  • Sources familiar with Mnuchin's thinking tell me he wants a deal that would have the Chinese buy billions of dollars worth of U.S. products. The idea would be to cut the trade deficit — something Trump is obsessed with — but trade experts say that purchasing products isn't the way to deal with profound structural imbalances.
  • In exchange, the U.S. would drop the section 301 tariffs designed to stop China from stealing American intellectual property and getting its hands on U.S. technology for nefarious purposes.

What's next: Vice Premier Liu He, who has been leading China's trade talks with the Trump administration, plans to visit Washington this week or next. His team has been in town the past two days preparing for the meeting.

  • The administration hasn't planned for Liu He to meet with President Trump, but two sources familiar with the talks speculate that Trump may not be able to help himself — he'll likely want to take over the negotiations and meet with Liu He in the Oval.

Go deeper

World coronavirus updates: London mayor says U.K. nowhere near lockdown lifting

Data: The Center for Systems Science and Engineering at Johns Hopkins; Map: Andrew Witherspoon/Axios

Prime Minister Jacinda Ardern offered hope in the fight against the novel coronavirus, saying she believes New Zealand has "turned a corner" after two weeks of strict lockdown measures. But London Mayor Sadiq Khan has said the U.K. is "nowhere near" lifting restrictions.

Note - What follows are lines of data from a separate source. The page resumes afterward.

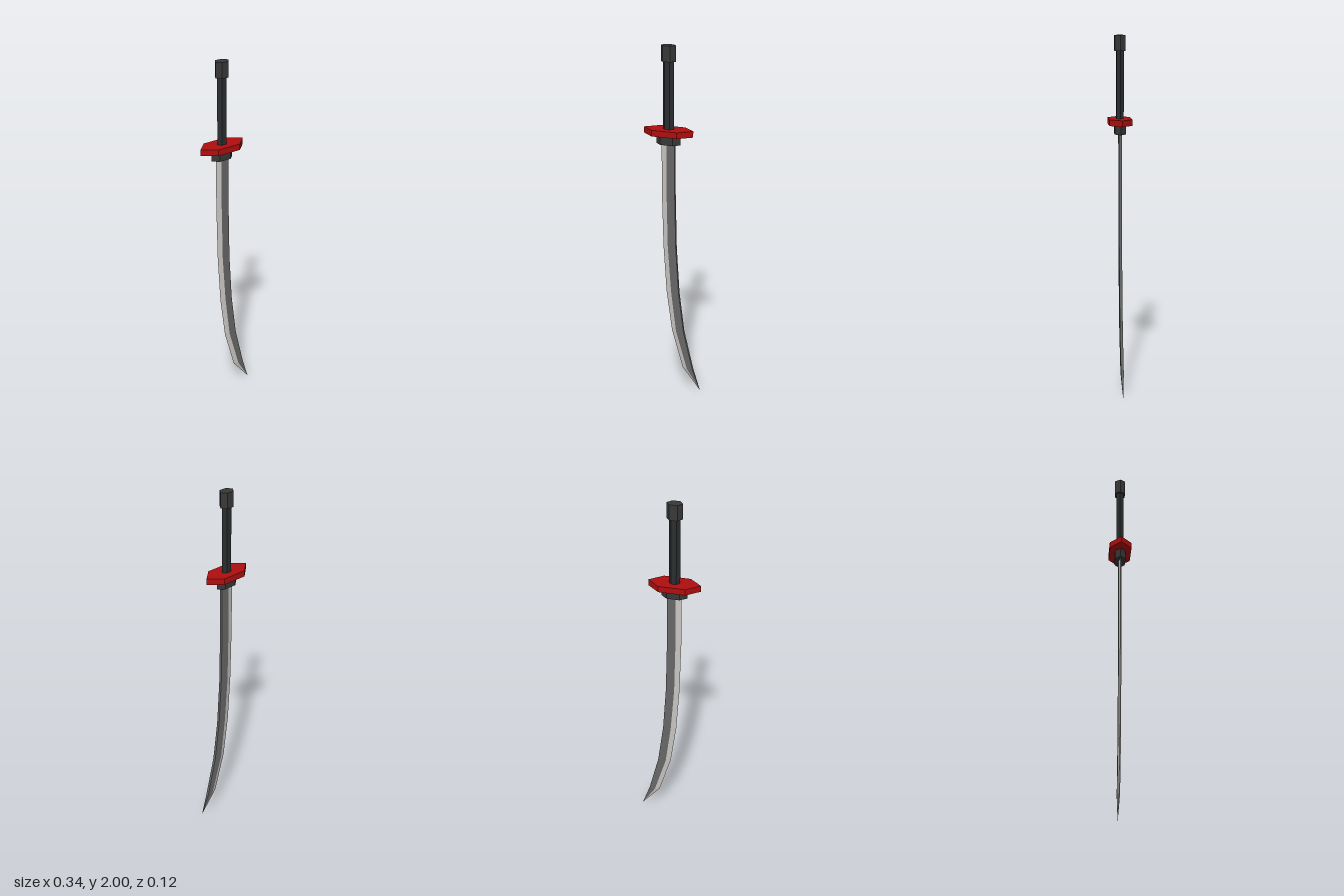
import * as THREE from 'three';

const flat = (name, color) => Object.assign(new THREE.MeshStandardMaterial({ color, flatShading: true }), { name });

const CENTRE_X = -0.028;

// Upright six-sided prism with points on +x and -x and flat front and back
function hexPrism(name, material, y0, y1, halfX, halfFlat, halfZ) {
  const shape = new THREE.Shape([
    [-halfX, 0], [-halfFlat, -halfZ], [halfFlat, -halfZ],
    [halfX, 0], [halfFlat, halfZ], [-halfFlat, halfZ],
  ].map(([x, z]) => new THREE.Vector2(x, z)));
  const geometry = new THREE.ExtrudeGeometry(shape, { depth: y1 - y0, bevelEnabled: false });
  geometry.rotateX(-Math.PI / 2);
  const mesh = new THREE.Mesh(geometry, material);
  mesh.name = name;
  mesh.position.set(CENTRE_X, y0, 0);
  return mesh;
}

// Blade cross-sections: height, cutting edge x, ridge x, spine x
const SECTIONS = [
  [1.48, -0.068, -0.037, 0.010],
  [1.20, -0.068, -0.037, 0.011],
  [0.87, -0.059, -0.030, 0.018],
  [0.60, -0.041, -0.010, 0.035],
  [0.36, -0.008, 0.020, 0.066],
  [0.13, 0.060, 0.088, 0.122],
];
const TIP = [0.168, 0, 0];
const HALF_THICK = 0.008;

// Skin some sides of the five-cornered section down the blade to the tip
function bladeSides(name, material, sides) {
  const rings = SECTIONS.map(([y, edge, ridge, spine]) => [
    [edge, y, 0], [ridge, y, HALF_THICK], [spine, y, HALF_THICK],
    [spine, y, -HALF_THICK], [ridge, y, -HALF_THICK],
  ]);
  const points = [];
  for (const a of sides) {
    const b = (a + 1) % 5;
    rings.forEach((ring, i) => {
      const next = rings[i + 1];
      if (next) points.push(ring[a], next[a], next[b], ring[a], next[b], ring[b]);
      else points.push(ring[a], TIP, ring[b]);
    });
  }
  const geometry = new THREE.BufferGeometry();
  geometry.setAttribute('position', new THREE.Float32BufferAttribute(points.flat(), 3));
  geometry.computeVertexNormals();
  const mesh = new THREE.Mesh(geometry, material);
  mesh.name = name;
  return mesh;
}

export function createModel() {
  const red = flat('guard red', 0xb00e0e);
  const charcoal = flat('fitting charcoal', 0x383838);
  const black = flat('grip black', 0x2b2d2f);
  const steel = flat('dark steel', 0x666666);
  const bright = flat('bright steel', 0xc9c6c2);

  const sword = new THREE.Group();
  sword.name = 'sword';

  // Hilt, top to bottom
  sword.add(
    hexPrism('pommel', charcoal, 1.915, 2.0, 0.042, 0.021, 0.029),
    hexPrism('grip', black, 1.55, 1.915, 0.031, 0.0145, 0.02),
    hexPrism('guard', red, 1.516, 1.55, 0.143, 0.073, 0.062),
    hexPrism('collar', charcoal, 1.465, 1.516, 0.07, 0.036, 0.03),
  );

  // Blade body with its flat spine, and the sharpened bevels
  sword.add(
    bladeSides('bladeBody', steel, [1, 2, 3]),
    bladeSides('bladeEdge', bright, [0, 4]),
  );
  return sword;
}
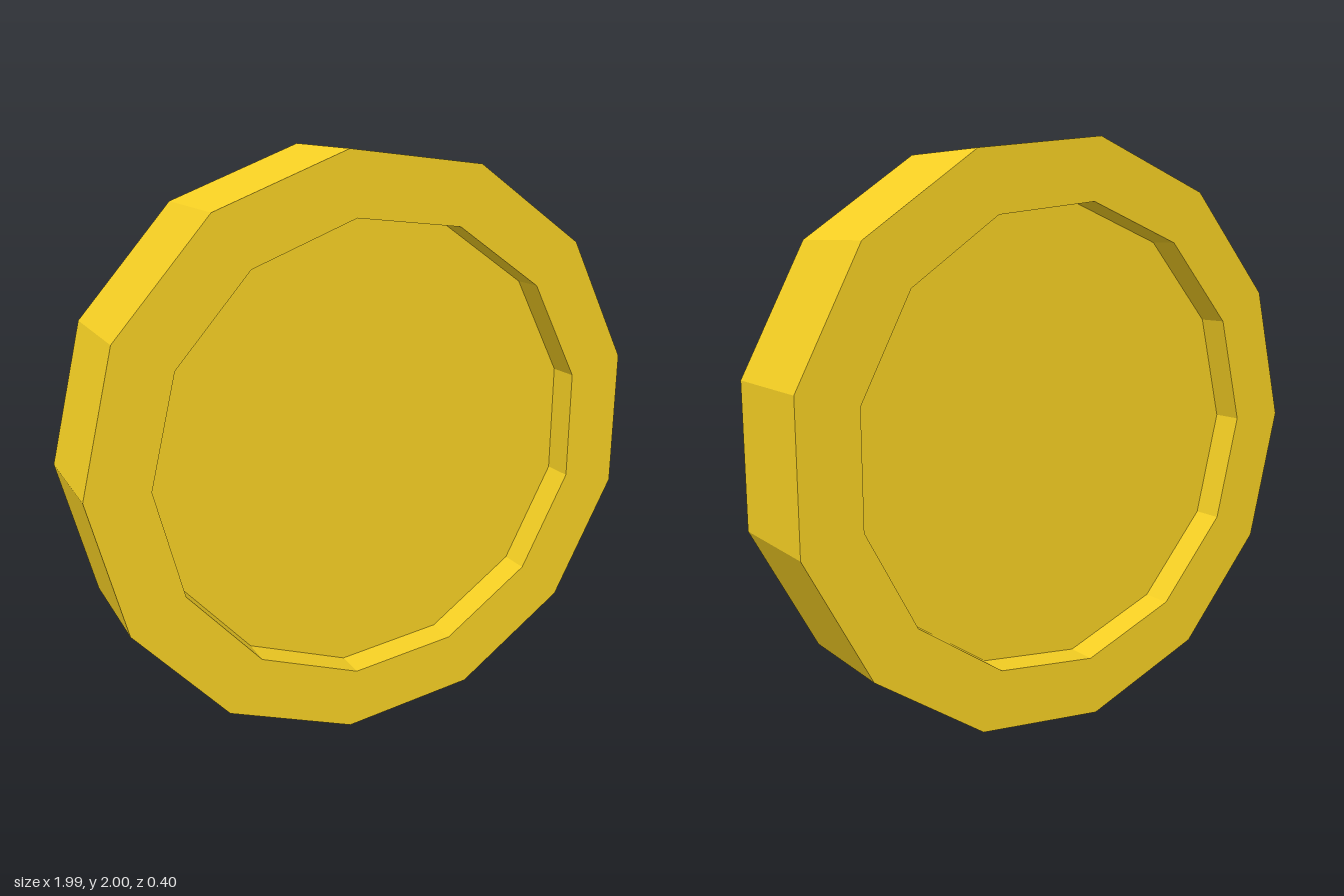
import * as THREE from 'three';

const SIDES = 13;
const OUTER = 1.0073;   // rim corner radius
const INNER = 0.796;    // recess corner radius
const HALF = 0.2;       // half the thickness
const FLOOR = 0.093;    // recessed face height from the middle

export function createModel() {
  const coin = new THREE.Group();
  coin.name = 'coin';
  const gold = new THREE.MeshStandardMaterial({ color: 0xf5cf23, flatShading: true });

  const add = (name, geometry) => {
    const mesh = new THREE.Mesh(geometry, gold);
    mesh.name = name;
    // A 13-sided outline is lopsided in x, so shift it to centre its bounds
    mesh.position.set(OUTER * (1 - Math.cos(Math.PI / SIDES)) / 2, 1, 0);
    coin.add(mesh);
  };

  // Raised rim: back recess wall, back ring, outer edge, front ring, front recess wall
  const profile = [
    [INNER, -FLOOR], [INNER, -HALF], [OUTER, -HALF],
    [OUTER, HALF], [INNER, HALF], [INNER, FLOOR],
  ].map(([r, y]) => new THREE.Vector2(r, y));
  add('rim', new THREE.LatheGeometry(profile, SIDES, -Math.PI / 2).rotateX(Math.PI / 2));

  // Recessed faces, each with a corner pointing to -x
  add('frontFace', new THREE.CircleGeometry(INNER, SIDES, Math.PI).translate(0, 0, FLOOR));
  add('backFace', new THREE.CircleGeometry(INNER, SIDES).rotateY(Math.PI).translate(0, 0, -FLOOR));

  return coin;
}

The big picture: COVID-19 has killed over 82,000 people and infected 1.4 million others globally as of early Wednesday, per Johns Hopkins data. Global recoveries have surpassed 301,000. Spain has reported the most cases outside the U.S. (more than 141,000) and Italy the most deaths (over 17,000). Half the planet's population is on lockdown.

Go deeperArrowUpdated 25 mins ago - Health

Wisconsin may be the start of the 2020 election wars

Illustration: Aïda Amer/Axios

Wisconsin voters braving lines in face masks — after a last-minute Supreme Court ruling against extending the absentee deadline — could foreshadow a nationwide legal struggle over how to conduct elections during the coronavirus outbreak, election experts say.

Why it matters: "It's a harbinger of what's to come in the next skirmishes in the voting wars" from now through November, Richard Hasen, a professor and national election law expert at the University of California, Irvine, told Axios.

New Zealand sets sights on coronavirus elimination after 2 weeks of lockdown

Prime Minister Jacinda Ardern gives a coronavirus media update at the New Zealand Parliament in Wellington. Photo: Mark Mitchell - Pool/Getty Images

AUCKLAND -- New Zealand has flattened the curve of novel coronavirus cases after two weeks of lockdown and the next phase is to "squash it," Professor Shaun Hendy, who heads a scientific body advising the government on COVID-19, told Axios.

Why it matters: The country imposed 14 days ago some of the toughest restrictions in the world in response to the pandemic, despite confirming only 102 cases and no deaths at the time.